_Records for this exercise_.
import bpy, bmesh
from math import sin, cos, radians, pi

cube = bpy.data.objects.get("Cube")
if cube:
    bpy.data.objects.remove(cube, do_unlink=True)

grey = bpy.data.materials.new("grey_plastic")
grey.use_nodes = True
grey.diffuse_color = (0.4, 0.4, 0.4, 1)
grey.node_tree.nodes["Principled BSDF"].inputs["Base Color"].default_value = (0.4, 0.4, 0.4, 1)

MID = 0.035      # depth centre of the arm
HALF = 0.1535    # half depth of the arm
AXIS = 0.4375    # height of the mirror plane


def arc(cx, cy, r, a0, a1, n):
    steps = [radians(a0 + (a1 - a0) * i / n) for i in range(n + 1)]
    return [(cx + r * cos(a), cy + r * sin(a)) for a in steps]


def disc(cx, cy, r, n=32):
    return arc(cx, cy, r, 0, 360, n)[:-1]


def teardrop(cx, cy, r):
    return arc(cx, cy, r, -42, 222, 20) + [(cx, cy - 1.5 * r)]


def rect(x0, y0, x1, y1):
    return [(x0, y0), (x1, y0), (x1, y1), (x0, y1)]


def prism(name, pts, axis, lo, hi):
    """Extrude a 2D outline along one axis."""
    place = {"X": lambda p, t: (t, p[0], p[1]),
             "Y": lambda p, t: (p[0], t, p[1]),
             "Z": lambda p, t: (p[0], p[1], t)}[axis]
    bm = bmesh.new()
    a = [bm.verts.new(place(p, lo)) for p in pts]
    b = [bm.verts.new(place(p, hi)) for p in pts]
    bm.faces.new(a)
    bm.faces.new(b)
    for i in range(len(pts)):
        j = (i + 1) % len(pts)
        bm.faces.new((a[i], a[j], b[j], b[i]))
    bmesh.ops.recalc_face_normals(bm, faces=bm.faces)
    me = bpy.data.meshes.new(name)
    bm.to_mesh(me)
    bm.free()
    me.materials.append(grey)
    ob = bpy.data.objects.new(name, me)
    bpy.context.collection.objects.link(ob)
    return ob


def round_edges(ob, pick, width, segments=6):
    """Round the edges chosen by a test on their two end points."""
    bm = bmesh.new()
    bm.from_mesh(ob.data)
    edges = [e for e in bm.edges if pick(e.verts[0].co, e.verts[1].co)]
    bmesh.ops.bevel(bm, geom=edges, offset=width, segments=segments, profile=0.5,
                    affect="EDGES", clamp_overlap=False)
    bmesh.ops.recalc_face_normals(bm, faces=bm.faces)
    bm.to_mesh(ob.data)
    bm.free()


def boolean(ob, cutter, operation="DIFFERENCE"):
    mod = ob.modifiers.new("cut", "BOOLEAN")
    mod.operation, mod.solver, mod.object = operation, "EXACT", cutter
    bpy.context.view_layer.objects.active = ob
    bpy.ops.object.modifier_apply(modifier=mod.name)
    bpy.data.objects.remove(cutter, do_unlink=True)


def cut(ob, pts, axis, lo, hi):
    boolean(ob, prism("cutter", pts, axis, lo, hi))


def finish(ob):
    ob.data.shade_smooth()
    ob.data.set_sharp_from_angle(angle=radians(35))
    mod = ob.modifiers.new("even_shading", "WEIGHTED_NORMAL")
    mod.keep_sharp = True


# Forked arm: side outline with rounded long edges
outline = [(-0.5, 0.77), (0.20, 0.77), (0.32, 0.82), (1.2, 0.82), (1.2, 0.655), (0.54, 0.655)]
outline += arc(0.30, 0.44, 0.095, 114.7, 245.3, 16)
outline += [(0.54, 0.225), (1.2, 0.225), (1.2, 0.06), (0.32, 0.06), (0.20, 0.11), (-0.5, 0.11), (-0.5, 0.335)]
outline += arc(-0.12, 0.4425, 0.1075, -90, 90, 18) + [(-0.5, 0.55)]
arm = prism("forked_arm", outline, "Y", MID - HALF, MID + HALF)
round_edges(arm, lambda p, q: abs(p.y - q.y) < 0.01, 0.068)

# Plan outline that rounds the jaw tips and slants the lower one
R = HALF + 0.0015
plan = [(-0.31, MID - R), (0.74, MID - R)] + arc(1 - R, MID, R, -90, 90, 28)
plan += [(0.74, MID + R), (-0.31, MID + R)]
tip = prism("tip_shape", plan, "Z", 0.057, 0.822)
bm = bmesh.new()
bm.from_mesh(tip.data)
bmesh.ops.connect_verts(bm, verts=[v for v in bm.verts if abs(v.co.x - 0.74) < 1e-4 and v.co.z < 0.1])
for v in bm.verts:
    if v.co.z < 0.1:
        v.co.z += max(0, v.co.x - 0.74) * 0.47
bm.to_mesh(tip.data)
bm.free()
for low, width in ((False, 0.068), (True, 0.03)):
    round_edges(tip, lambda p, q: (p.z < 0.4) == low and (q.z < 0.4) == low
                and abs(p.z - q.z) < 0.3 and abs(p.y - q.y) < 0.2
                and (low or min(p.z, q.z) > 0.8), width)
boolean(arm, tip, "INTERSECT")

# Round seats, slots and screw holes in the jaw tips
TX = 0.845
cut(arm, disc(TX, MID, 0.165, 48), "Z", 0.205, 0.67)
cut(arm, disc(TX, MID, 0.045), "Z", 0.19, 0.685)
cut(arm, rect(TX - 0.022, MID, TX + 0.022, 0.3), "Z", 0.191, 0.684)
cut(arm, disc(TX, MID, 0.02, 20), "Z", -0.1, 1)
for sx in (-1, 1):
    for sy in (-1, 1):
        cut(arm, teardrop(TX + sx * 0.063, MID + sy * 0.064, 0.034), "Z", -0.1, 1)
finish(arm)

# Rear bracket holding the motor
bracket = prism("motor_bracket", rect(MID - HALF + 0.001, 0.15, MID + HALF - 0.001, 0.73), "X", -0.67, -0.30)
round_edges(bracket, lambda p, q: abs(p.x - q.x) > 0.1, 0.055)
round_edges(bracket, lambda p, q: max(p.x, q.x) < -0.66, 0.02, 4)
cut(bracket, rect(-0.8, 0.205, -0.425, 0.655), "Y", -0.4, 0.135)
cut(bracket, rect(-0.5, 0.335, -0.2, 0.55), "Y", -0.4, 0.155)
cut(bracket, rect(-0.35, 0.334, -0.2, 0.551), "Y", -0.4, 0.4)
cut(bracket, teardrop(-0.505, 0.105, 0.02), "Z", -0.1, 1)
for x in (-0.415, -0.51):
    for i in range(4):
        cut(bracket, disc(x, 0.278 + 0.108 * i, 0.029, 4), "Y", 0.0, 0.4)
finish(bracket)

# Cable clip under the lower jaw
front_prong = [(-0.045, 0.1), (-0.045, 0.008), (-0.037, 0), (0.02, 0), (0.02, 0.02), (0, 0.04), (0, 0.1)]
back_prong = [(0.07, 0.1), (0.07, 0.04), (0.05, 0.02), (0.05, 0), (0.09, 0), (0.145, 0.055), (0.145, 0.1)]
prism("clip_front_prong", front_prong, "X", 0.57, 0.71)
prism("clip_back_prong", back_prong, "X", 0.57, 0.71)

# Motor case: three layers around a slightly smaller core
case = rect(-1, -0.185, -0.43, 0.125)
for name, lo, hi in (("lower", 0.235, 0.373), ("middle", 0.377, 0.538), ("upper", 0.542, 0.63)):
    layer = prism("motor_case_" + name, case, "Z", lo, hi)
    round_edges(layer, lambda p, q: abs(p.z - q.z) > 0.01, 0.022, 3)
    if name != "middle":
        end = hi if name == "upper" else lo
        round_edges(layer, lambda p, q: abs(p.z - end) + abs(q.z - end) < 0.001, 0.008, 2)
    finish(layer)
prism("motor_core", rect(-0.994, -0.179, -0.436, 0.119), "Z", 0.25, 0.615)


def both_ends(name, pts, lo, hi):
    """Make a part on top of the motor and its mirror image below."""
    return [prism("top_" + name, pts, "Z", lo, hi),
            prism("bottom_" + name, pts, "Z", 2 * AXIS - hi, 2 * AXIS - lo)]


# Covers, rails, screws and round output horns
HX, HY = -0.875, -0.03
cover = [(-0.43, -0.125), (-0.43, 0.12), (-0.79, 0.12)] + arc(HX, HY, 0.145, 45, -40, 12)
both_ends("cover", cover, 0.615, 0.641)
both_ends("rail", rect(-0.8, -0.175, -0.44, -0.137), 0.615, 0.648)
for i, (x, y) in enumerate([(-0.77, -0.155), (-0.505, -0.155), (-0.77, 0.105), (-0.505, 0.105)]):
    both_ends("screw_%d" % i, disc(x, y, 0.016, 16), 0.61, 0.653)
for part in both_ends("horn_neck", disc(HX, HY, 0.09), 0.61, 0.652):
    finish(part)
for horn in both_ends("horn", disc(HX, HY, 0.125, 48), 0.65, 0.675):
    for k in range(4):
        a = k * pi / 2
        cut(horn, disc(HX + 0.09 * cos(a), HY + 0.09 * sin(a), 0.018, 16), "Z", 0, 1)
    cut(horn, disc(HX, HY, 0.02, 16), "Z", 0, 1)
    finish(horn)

_Exercise objective_.
Please restate the records word for word. Go from the first line to the line with "edges = [e for" and include both.

_Answer for this exercise_.
import bpy, bmesh
from math import sin, cos, radians, pi

cube = bpy.data.objects.get("Cube")
if cube:
    bpy.data.objects.remove(cube, do_unlink=True)

grey = bpy.data.materials.new("grey_plastic")
grey.use_nodes = True
grey.diffuse_color = (0.4, 0.4, 0.4, 1)
grey.node_tree.nodes["Principled BSDF"].inputs["Base Color"].default_value = (0.4, 0.4, 0.4, 1)

MID = 0.035      # depth centre of the arm
HALF = 0.1535    # half depth of the arm
AXIS = 0.4375    # height of the mirror plane


def arc(cx, cy, r, a0, a1, n):
    steps = [radians(a0 + (a1 - a0) * i / n) for i in range(n + 1)]
    return [(cx + r * cos(a), cy + r * sin(a)) for a in steps]


def disc(cx, cy, r, n=32):
    return arc(cx, cy, r, 0, 360, n)[:-1]


def teardrop(cx, cy, r):
    return arc(cx, cy, r, -42, 222, 20) + [(cx, cy - 1.5 * r)]


def rect(x0, y0, x1, y1):
    return [(x0, y0), (x1, y0), (x1, y1), (x0, y1)]


def prism(name, pts, axis, lo, hi):
    """Extrude a 2D outline along one axis."""
    place = {"X": lambda p, t: (t, p[0], p[1]),
             "Y": lambda p, t: (p[0], t, p[1]),
             "Z": lambda p, t: (p[0], p[1], t)}[axis]
    bm = bmesh.new()
    a = [bm.verts.new(place(p, lo)) for p in pts]
    b = [bm.verts.new(place(p, hi)) for p in pts]
    bm.faces.new(a)
    bm.faces.new(b)
    for i in range(len(pts)):
        j = (i + 1) % len(pts)
        bm.faces.new((a[i], a[j], b[j], b[i]))
    bmesh.ops.recalc_face_normals(bm, faces=bm.faces)
    me = bpy.data.meshes.new(name)
    bm.to_mesh(me)
    bm.free()
    me.materials.append(grey)
    ob = bpy.data.objects.new(name, me)
    bpy.context.collection.objects.link(ob)
    return ob


def round_edges(ob, pick, width, segments=6):
    """Round the edges chosen by a test on their two end points."""
    bm = bmesh.new()
    bm.from_mesh(ob.data)
    edges = [e for e in bm.edges if pick(e.verts[0].co, e.verts[1].co)]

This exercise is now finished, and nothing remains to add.